::: Available data

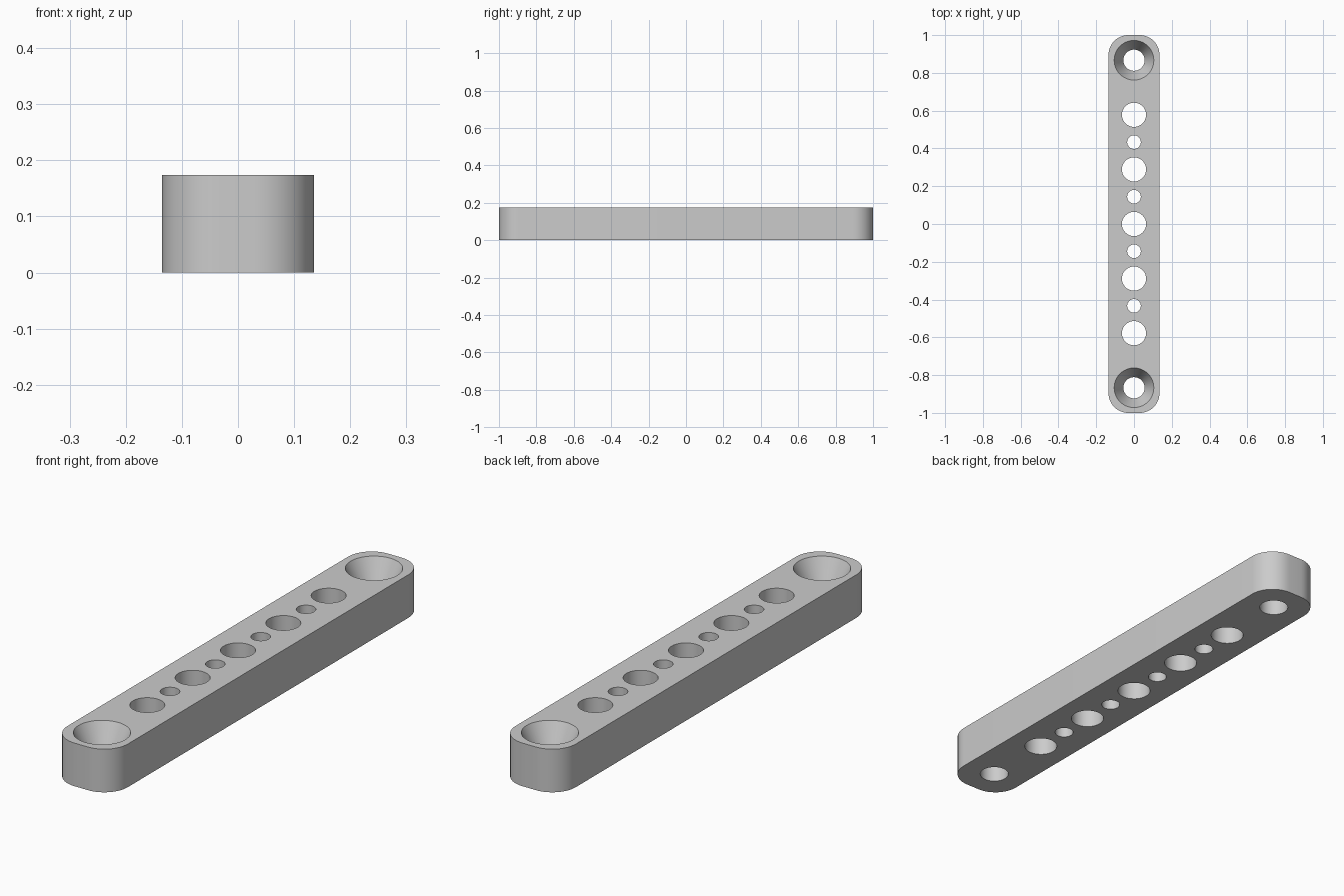
import bpy, bmesh, math

cube = bpy.data.objects.get("Cube")
if cube:
    bpy.data.objects.remove(cube, do_unlink=True)

HALF_W, HALF_L, HEIGHT, CORNER = 0.135, 1.0, 0.174, 0.105
PITCH = 0.289          # spacing of the large holes
SINK_DEPTH = 0.1       # depth of the conical screw seats
OVER = 0.02            # cutter overshoot

grey = bpy.data.materials.new("plain grey")
grey.use_nodes = True
colour = (0.6, 0.6, 0.6, 1)
grey.diffuse_color = colour
grey.node_tree.nodes["Principled BSDF"].inputs["Base Color"].default_value = colour


def make_object(name, bm):
    bmesh.ops.recalc_face_normals(bm, faces=bm.faces)
    mesh = bpy.data.meshes.new(name)
    bm.to_mesh(mesh)
    bm.free()
    mesh.materials.append(grey)
    obj = bpy.data.objects.new(name, mesh)
    bpy.context.collection.objects.link(obj)
    return obj


def add_lathe(bm, y, profile, sides=48):
    """Closed solid of revolution about a vertical axis, from (radius, z) pairs."""
    rings = []
    for r, z in profile:
        angles = [math.tau * i / sides for i in range(sides)]
        rings.append([bm.verts.new((r * math.cos(a), y + r * math.sin(a), z)) for a in angles])
    for low, high in zip(rings, rings[1:]):
        for i in range(sides):
            j = (i + 1) % sides
            bm.faces.new((low[i], low[j], high[j], high[i]))
    bm.faces.new(rings[0][::-1])
    bm.faces.new(rings[-1])


# Bar with rounded corners
bm = bmesh.new()
outline = []
steps = 12
for quarter, (sx, sy) in enumerate([(1, 1), (-1, 1), (-1, -1), (1, -1)]):
    for i in range(steps + 1):
        a = (quarter + i / steps) * math.pi / 2
        outline.append(bm.verts.new((sx * (HALF_W - CORNER) + CORNER * math.cos(a),
                                     sy * (HALF_L - CORNER) + CORNER * math.sin(a), 0)))
base = bm.faces.new(outline)
top = bmesh.ops.extrude_face_region(bm, geom=[base], use_keep_orig=True)
bmesh.ops.translate(bm, vec=(0, 0, HEIGHT),
                    verts=[g for g in top["geom"] if isinstance(g, bmesh.types.BMVert)])
bar = make_object("mounting_bar", bm)

# Hole cutters: large and small through holes, countersunk screw holes at the ends
bm = bmesh.new()
for k in range(-4, 5):
    radius = 0.064 if k % 2 == 0 else 0.036
    add_lathe(bm, k * PITCH / 2, [(radius, -OVER), (radius, HEIGHT + OVER)])
for side in (-1, 1):
    add_lathe(bm, side * 3 * PITCH, [(0.056, -OVER), (0.056, HEIGHT - SINK_DEPTH),
                                     (0.105, HEIGHT), (0.105, HEIGHT + OVER)])
cutter = make_object("hole_cutter", bm)
cutter.hide_render = True

# Cut the holes, then drop the cutter
cut = bar.modifiers.new("holes", 'BOOLEAN')
cut.operation = 'DIFFERENCE'
cut.solver = 'EXACT'
cut.object = cutter
bpy.ops.object.select_all(action='DESELECT')
bar.select_set(True)
bpy.context.view_layer.objects.active = bar
bpy.ops.object.modifier_apply(modifier=cut.name)
bpy.data.objects.remove(cutter, do_unlink=True)

bpy.ops.object.shade_smooth_by_angle(angle=math.radians(20))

::::::

Reproduce the full listing above verbatim, with no pictures included.

■ **Response to the exercise**
import bpy, bmesh, math

cube = bpy.data.objects.get("Cube")
if cube:
    bpy.data.objects.remove(cube, do_unlink=True)

HALF_W, HALF_L, HEIGHT, CORNER = 0.135, 1.0, 0.174, 0.105
PITCH = 0.289          # spacing of the large holes
SINK_DEPTH = 0.1       # depth of the conical screw seats
OVER = 0.02            # cutter overshoot

grey = bpy.data.materials.new("plain grey")
grey.use_nodes = True
colour = (0.6, 0.6, 0.6, 1)
grey.diffuse_color = colour
grey.node_tree.nodes["Principled BSDF"].inputs["Base Color"].default_value = colour


def make_object(name, bm):
    bmesh.ops.recalc_face_normals(bm, faces=bm.faces)
    mesh = bpy.data.meshes.new(name)
    bm.to_mesh(mesh)
    bm.free()
    mesh.materials.append(grey)
    obj = bpy.data.objects.new(name, mesh)
    bpy.context.collection.objects.link(obj)
    return obj


def add_lathe(bm, y, profile, sides=48):
    """Closed solid of revolution about a vertical axis, from (radius, z) pairs."""
    rings = []
    for r, z in profile:
        angles = [math.tau * i / sides for i in range(sides)]
        rings.append([bm.verts.new((r * math.cos(a), y + r * math.sin(a), z)) for a in angles])
    for low, high in zip(rings, rings[1:]):
        for i in range(sides):
            j = (i + 1) % sides
            bm.faces.new((low[i], low[j], high[j], high[i]))
    bm.faces.new(rings[0][::-1])
    bm.faces.new(rings[-1])


# Bar with rounded corners
bm = bmesh.new()
outline = []
steps = 12
for quarter, (sx, sy) in enumerate([(1, 1), (-1, 1), (-1, -1), (1, -1)]):
    for i in range(steps + 1):
        a = (quarter + i / steps) * math.pi / 2
        outline.append(bm.verts.new((sx * (HALF_W - CORNER) + CORNER * math.cos(a),
                                     sy * (HALF_L - CORNER) + CORNER * math.sin(a), 0)))
base = bm.faces.new(outline)
top = bmesh.ops.extrude_face_region(bm, geom=[base], use_keep_orig=True)
bmesh.ops.translate(bm, vec=(0, 0, HEIGHT),
                    verts=[g for g in top["geom"] if isinstance(g, bmesh.types.BMVert)])
bar = make_object("mounting_bar", bm)

# Hole cutters: large and small through holes, countersunk screw holes at the ends
bm = bmesh.new()
for k in range(-4, 5):
    radius = 0.064 if k % 2 == 0 else 0.036
    add_lathe(bm, k * PITCH / 2, [(radius, -OVER), (radius, HEIGHT + OVER)])
for side in (-1, 1):
    add_lathe(bm, side * 3 * PITCH, [(0.056, -OVER), (0.056, HEIGHT - SINK_DEPTH),
                                     (0.105, HEIGHT), (0.105, HEIGHT + OVER)])
cutter = make_object("hole_cutter", bm)
cutter.hide_render = True

# Cut the holes, then drop the cutter
cut = bar.modifiers.new("holes", 'BOOLEAN')
cut.operation = 'DIFFERENCE'
cut.solver = 'EXACT'
cut.object = cutter
bpy.ops.object.select_all(action='DESELECT')
bar.select_set(True)
bpy.context.view_layer.objects.active = bar
bpy.ops.object.modifier_apply(modifier=cut.name)
bpy.data.objects.remove(cutter, do_unlink=True)

bpy.ops.object.shade_smooth_by_angle(angle=math.radians(20))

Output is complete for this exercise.